- APHRA Registration Number: NMW: 0001425505, with no restrictions, notations or conditions on practice.
- Registered Nurse and Midwife
- Cancer Credentialed Nurse
- Graduate Certificate of Cancer Nursing – Queensland University of Technology
- Graduate Diploma of Cancer Nursing – Queensland University of Technology
- Master of Nursing, Cancer Nursing – Queensland University of Technology
- Doctorate of Health Science (Candidate) – Queensland University of Technology
- Chemotherapy Certificate 2002 – King Faisal Specialist Hospital and Research Centre (KFSHRC) Jeddah, Saudi Arabia
- Leadership and Management Development Program 2002 (KFSHRC, Jeddah, Saudi Arabia)
- Nursing Leadership and Management Program 2006 (Queensland Health).
Dr Natalie Bradford
Senior Research Fellow, Queensland University of Technology

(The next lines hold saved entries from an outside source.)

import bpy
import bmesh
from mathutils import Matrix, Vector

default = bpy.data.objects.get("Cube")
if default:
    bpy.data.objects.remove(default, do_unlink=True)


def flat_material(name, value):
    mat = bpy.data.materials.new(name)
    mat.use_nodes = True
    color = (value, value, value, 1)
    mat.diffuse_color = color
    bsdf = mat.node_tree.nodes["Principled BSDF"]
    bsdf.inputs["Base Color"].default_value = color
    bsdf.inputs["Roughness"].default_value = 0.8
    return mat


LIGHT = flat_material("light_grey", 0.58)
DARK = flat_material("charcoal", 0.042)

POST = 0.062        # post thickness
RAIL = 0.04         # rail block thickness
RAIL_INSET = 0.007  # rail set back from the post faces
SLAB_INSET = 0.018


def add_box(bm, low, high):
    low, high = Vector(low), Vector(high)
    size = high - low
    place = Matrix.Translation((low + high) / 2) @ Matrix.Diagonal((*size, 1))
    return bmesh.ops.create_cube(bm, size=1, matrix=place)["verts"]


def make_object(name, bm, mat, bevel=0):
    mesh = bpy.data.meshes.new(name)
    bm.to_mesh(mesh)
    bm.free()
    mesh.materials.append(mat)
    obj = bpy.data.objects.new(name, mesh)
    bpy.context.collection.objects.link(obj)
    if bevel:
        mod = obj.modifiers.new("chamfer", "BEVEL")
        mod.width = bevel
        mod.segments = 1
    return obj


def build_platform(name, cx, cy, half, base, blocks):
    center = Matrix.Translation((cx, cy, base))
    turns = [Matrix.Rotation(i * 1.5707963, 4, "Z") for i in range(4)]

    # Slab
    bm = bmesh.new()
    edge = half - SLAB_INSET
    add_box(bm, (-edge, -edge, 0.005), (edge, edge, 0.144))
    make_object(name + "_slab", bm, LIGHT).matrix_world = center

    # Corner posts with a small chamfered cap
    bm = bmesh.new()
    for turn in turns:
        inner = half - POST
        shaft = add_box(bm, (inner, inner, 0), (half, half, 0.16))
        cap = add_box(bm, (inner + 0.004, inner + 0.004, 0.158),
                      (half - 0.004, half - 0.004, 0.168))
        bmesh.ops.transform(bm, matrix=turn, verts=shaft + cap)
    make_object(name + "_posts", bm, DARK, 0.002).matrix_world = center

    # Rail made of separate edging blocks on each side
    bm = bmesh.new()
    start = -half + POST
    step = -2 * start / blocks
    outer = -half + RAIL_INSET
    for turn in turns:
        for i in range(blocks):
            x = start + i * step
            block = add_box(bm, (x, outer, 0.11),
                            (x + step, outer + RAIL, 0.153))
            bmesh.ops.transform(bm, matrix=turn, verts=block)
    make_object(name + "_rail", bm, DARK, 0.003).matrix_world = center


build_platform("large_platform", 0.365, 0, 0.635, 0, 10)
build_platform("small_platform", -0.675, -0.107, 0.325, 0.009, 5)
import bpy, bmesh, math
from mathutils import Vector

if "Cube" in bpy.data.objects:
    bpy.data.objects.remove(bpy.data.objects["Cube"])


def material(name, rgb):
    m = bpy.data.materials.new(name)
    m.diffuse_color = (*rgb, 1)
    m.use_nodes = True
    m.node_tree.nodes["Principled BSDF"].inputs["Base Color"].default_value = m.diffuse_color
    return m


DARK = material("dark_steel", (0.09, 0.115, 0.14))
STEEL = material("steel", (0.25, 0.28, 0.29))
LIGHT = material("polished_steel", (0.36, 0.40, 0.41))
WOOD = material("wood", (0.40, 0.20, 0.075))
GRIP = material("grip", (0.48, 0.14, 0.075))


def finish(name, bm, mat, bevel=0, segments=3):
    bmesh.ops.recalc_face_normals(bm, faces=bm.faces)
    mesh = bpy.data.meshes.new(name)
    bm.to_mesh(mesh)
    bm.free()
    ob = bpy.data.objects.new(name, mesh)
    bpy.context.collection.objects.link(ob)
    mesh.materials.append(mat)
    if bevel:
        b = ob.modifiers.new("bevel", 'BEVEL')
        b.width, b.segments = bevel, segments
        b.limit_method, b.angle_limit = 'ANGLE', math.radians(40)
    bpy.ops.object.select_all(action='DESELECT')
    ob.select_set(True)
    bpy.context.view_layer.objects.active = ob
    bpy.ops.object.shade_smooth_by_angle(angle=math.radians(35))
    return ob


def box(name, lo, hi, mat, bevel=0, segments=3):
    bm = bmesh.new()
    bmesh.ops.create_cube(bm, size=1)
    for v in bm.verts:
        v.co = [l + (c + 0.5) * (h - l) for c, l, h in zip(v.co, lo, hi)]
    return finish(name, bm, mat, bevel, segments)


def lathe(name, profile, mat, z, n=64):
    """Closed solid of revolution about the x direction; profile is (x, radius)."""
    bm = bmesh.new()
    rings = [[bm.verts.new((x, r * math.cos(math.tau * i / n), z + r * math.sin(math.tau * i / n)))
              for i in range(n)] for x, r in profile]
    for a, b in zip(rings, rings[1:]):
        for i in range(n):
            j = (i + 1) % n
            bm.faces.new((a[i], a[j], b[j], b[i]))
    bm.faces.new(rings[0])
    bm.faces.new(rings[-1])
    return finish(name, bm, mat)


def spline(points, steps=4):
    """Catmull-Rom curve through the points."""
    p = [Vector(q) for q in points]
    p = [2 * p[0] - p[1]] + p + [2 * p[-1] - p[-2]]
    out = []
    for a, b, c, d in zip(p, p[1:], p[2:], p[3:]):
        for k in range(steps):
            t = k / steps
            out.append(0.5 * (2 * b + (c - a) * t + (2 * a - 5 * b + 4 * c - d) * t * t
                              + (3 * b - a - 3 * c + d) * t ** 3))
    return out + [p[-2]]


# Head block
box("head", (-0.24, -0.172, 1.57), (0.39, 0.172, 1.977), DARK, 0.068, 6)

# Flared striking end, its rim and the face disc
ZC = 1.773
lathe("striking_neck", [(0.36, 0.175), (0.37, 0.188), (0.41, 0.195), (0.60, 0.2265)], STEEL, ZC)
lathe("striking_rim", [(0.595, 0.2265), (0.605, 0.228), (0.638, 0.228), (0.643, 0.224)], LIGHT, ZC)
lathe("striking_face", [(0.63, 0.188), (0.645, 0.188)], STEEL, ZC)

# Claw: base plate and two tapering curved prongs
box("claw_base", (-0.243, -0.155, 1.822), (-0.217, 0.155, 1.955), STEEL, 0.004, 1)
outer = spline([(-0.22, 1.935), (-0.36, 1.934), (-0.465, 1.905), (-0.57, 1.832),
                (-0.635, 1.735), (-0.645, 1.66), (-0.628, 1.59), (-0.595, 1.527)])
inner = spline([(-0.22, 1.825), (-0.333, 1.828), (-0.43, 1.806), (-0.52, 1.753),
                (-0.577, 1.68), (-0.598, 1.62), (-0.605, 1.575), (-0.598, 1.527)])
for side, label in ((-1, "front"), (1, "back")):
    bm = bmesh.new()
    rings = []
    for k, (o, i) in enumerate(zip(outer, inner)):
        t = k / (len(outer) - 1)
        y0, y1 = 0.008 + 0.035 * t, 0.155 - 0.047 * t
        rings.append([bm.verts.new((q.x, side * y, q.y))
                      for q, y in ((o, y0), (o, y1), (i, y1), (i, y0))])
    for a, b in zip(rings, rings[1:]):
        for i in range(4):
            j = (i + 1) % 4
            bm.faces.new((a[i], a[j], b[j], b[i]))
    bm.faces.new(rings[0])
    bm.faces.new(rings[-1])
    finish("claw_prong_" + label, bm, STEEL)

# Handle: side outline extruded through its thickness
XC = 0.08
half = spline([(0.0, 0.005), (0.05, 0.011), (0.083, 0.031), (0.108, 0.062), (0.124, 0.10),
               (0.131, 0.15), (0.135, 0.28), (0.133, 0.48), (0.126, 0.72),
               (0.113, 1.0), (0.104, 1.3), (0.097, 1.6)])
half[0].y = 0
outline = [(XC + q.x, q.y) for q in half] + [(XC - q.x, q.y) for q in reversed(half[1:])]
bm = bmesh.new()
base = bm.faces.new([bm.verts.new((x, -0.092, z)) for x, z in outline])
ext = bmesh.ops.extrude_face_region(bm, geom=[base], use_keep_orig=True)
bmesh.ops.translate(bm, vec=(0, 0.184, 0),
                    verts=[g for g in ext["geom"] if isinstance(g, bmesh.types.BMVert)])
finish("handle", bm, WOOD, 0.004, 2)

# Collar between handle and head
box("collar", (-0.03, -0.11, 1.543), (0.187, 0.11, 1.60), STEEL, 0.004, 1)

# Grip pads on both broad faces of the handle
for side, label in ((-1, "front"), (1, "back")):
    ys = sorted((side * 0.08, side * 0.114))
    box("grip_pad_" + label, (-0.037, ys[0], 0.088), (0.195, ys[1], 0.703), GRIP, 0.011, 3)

The consequences of cancer and treatment on fertility can be a continuing source of distress for adolescent and young adults. Oncofertility is a developing specialty that focuses on the reproductive future for cancer survivors as well as interventions to manage the psychosocial aspects of loss of reproductive function. This project aimed to identify the clinical practice of fertility preservation for young people aged 15-24 years across five tertiary cancer centres in Queensland. Data were examined over a five year period (2012-2016) regarding documented risk of infertility discussions, referral to fertility specialists and fertility preservation. Analysis identify variation in clinical practice associated with age, gender and disease type. While targeted interventions in 2015 were effective in reducing variations across some domains, the lack of uniform guidelines, clear referral pathways and limited consensus on the best way to deliver and provide services continue as barriers to equitable fertility preservation. We aim to develop further interventions to address these issues.
- The effects of bundled interventions on clinical practice for fertility preservation amongst young cancer patients